Helene A. Guerber wrote histories for grammar school children in the 19th century. Published in 1896 by the American Book Company, ‘Guerber’s Historical Readers in the Eclectic Readings Series’ were used to introduce children to the histories of the ancient and classical world. These engaging narratives are richly detailed accounts of the lives and times of the most important people of the period, arranged chronologically. The people are placed within the context of their times, and their histor...
LeapPad Game - Mind Wars Jr. Interactive Game
Bring a friend and try this brand new way to play with your LeapPad! Race around the board in this fast-paced, wonderfully wacky game. Be the first to close all five windows and you will become the Mind Wars master and learn important 1st and 2nd grade skills in math, language arts, life science, physical science, and social studies!
Traffic: Why We Drive the Way We Do (and What It Says About Us)
In this brilliant, lively, and eye-opening investigation, Tom Vanderbilt examines the perceptual limits and cognitive underpinnings that make us worse drivers than we think we are. He demonstrates why plans to protect pedestrians from cars often lead to more accidents. He uncovers who is more likely to honk at whom, and why. He explains why traffic jams form, outlines the unintended consequences of our quest for safety, and even identifies the most common mistake drivers make in parking lots. Tr...
Real Lives: Eleven Teenagers Who Don't Go to School
Grace Llewellyn, author of the The Teenage Liberation Handbook, offers the stories of 11 teens who made the decision to reject traditional schooling methodologies and take their education into their own hands. The essays highlight offer a day-in-the-life look at teen homeschooling and unschooling, as the teens embraced self-education and increased in their self-confidence and motivation. 
Catholic Home Schooling: A Handbook for Parents

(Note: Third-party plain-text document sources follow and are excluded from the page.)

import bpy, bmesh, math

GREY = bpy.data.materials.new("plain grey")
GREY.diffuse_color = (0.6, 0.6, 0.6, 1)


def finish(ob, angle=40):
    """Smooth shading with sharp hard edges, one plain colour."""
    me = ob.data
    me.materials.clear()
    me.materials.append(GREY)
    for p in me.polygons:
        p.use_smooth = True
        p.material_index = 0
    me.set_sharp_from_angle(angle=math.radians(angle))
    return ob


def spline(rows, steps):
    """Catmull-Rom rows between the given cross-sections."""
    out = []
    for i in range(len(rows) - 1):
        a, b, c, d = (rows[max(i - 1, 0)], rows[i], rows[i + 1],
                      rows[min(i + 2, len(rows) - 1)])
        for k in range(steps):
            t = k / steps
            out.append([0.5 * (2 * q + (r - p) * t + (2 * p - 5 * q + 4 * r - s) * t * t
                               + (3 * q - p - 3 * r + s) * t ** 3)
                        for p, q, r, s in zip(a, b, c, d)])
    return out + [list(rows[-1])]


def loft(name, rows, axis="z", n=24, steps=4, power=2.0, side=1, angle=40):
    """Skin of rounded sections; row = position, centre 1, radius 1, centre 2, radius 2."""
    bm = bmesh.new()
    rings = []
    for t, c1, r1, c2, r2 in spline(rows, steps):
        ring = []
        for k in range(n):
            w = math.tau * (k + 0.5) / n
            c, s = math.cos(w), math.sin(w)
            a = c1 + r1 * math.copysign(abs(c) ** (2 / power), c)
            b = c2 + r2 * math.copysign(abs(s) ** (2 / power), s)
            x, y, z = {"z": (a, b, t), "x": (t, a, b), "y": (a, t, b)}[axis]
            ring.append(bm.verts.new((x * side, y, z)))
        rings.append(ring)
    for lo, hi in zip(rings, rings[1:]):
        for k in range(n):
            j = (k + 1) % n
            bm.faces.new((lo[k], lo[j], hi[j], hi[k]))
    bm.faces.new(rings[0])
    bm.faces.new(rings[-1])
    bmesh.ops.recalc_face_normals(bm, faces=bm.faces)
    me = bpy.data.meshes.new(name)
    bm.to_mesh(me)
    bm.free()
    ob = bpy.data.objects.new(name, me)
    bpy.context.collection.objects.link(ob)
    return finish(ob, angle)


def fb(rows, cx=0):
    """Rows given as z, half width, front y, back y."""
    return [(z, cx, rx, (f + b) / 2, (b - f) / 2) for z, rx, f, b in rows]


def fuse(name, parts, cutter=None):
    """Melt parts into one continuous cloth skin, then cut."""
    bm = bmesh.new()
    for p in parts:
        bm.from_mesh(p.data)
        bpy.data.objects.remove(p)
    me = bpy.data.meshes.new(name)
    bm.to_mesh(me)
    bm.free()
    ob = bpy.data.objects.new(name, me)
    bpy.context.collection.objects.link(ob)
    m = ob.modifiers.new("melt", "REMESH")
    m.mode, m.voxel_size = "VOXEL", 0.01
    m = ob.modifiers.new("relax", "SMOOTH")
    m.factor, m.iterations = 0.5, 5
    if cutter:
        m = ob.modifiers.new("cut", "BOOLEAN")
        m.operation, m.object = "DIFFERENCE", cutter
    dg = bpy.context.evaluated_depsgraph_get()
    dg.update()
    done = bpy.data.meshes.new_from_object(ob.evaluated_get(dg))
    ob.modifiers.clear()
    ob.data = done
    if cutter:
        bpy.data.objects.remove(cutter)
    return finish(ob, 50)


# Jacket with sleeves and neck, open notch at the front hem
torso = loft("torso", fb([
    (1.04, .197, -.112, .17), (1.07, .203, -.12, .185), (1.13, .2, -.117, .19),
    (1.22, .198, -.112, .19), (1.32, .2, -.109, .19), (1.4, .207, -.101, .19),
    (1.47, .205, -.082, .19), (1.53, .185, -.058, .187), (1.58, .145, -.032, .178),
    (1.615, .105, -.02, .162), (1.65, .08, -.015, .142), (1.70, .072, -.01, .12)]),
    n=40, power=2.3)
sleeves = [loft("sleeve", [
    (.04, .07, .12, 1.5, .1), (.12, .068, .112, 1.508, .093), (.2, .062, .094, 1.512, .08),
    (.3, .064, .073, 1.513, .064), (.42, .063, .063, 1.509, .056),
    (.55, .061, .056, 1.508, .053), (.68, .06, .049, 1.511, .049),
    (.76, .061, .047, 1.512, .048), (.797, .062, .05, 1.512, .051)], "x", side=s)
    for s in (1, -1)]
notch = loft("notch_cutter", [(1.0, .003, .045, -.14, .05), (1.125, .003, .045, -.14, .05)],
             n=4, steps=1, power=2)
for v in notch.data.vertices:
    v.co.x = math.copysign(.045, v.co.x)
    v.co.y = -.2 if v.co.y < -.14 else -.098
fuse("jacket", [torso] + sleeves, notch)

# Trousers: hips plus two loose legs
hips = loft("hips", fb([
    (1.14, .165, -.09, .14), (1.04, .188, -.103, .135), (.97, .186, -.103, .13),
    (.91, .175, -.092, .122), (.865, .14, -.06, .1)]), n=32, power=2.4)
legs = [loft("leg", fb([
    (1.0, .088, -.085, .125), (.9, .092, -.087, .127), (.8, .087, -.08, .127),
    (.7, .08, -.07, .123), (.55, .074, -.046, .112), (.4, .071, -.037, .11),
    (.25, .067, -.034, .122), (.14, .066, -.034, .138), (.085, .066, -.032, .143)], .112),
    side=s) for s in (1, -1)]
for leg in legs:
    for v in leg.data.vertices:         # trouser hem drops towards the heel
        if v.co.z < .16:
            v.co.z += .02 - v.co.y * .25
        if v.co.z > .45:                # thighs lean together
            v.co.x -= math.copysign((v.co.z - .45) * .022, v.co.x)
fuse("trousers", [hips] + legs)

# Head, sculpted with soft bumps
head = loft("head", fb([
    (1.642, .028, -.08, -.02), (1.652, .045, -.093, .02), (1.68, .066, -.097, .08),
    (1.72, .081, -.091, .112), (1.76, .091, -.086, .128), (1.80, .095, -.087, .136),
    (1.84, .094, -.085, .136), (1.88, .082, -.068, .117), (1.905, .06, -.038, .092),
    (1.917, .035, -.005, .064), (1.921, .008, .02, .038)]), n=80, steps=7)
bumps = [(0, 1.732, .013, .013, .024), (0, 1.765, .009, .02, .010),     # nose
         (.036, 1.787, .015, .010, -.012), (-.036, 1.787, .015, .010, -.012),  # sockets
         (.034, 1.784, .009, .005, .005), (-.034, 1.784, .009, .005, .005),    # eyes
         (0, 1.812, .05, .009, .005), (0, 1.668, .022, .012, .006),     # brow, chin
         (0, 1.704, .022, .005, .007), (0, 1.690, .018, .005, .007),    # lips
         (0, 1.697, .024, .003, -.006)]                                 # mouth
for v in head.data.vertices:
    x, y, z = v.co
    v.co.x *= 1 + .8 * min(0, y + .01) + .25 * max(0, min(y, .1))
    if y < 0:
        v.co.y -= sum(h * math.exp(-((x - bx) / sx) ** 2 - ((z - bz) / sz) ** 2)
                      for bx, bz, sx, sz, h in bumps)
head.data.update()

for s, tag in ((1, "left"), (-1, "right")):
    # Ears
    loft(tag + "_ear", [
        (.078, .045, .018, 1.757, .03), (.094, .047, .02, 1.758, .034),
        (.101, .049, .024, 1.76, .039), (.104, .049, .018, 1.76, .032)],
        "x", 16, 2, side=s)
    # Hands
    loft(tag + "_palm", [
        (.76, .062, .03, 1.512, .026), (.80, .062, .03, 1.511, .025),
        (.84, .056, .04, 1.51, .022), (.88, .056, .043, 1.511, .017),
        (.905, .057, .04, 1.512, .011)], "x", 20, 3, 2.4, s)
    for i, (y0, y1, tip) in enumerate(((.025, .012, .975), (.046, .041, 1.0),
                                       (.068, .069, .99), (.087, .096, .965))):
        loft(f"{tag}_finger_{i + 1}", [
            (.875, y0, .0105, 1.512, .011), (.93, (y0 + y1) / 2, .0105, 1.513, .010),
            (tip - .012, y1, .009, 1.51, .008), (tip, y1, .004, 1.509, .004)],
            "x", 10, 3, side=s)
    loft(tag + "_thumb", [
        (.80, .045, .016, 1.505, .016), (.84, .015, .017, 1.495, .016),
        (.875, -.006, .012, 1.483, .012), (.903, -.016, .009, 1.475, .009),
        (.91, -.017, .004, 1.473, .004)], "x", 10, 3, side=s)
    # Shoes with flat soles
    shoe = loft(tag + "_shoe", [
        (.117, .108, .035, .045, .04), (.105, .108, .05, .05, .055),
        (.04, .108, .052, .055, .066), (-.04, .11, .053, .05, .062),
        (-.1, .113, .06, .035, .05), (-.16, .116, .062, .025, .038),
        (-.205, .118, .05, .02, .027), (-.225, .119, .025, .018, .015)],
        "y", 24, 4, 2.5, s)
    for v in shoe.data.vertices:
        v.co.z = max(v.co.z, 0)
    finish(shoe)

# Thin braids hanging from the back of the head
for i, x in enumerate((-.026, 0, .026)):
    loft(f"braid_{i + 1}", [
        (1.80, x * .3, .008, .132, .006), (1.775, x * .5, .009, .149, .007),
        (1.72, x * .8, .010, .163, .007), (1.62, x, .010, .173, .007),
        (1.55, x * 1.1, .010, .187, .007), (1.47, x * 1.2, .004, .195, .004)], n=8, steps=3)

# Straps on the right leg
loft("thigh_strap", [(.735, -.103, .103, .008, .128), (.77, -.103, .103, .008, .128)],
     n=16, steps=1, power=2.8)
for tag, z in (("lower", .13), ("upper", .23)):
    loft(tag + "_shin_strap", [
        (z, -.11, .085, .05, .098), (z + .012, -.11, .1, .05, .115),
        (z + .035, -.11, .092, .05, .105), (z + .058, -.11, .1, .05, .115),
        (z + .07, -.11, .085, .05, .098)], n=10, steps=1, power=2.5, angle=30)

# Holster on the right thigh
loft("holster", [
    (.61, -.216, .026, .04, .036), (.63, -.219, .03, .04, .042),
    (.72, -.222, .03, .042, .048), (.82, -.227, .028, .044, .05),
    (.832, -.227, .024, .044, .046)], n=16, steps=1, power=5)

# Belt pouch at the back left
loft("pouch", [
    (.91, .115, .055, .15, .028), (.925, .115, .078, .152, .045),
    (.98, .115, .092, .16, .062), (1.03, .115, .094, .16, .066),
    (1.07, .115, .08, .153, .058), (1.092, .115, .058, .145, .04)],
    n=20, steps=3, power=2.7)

Mary Kay Clark, the director of the accredited and successful Seton Home Study School shows parents why and how to teach their children at home, giving scores of practical examples and setting forth the spiritual, moral and academic advantages. The book includes chapters by several experts and covers Catholic curriculum, textbooks, Catholic family life, legal aspects, discipline, socialization, home management, using computers, children with learning disabilities, single-parent home schooling, t...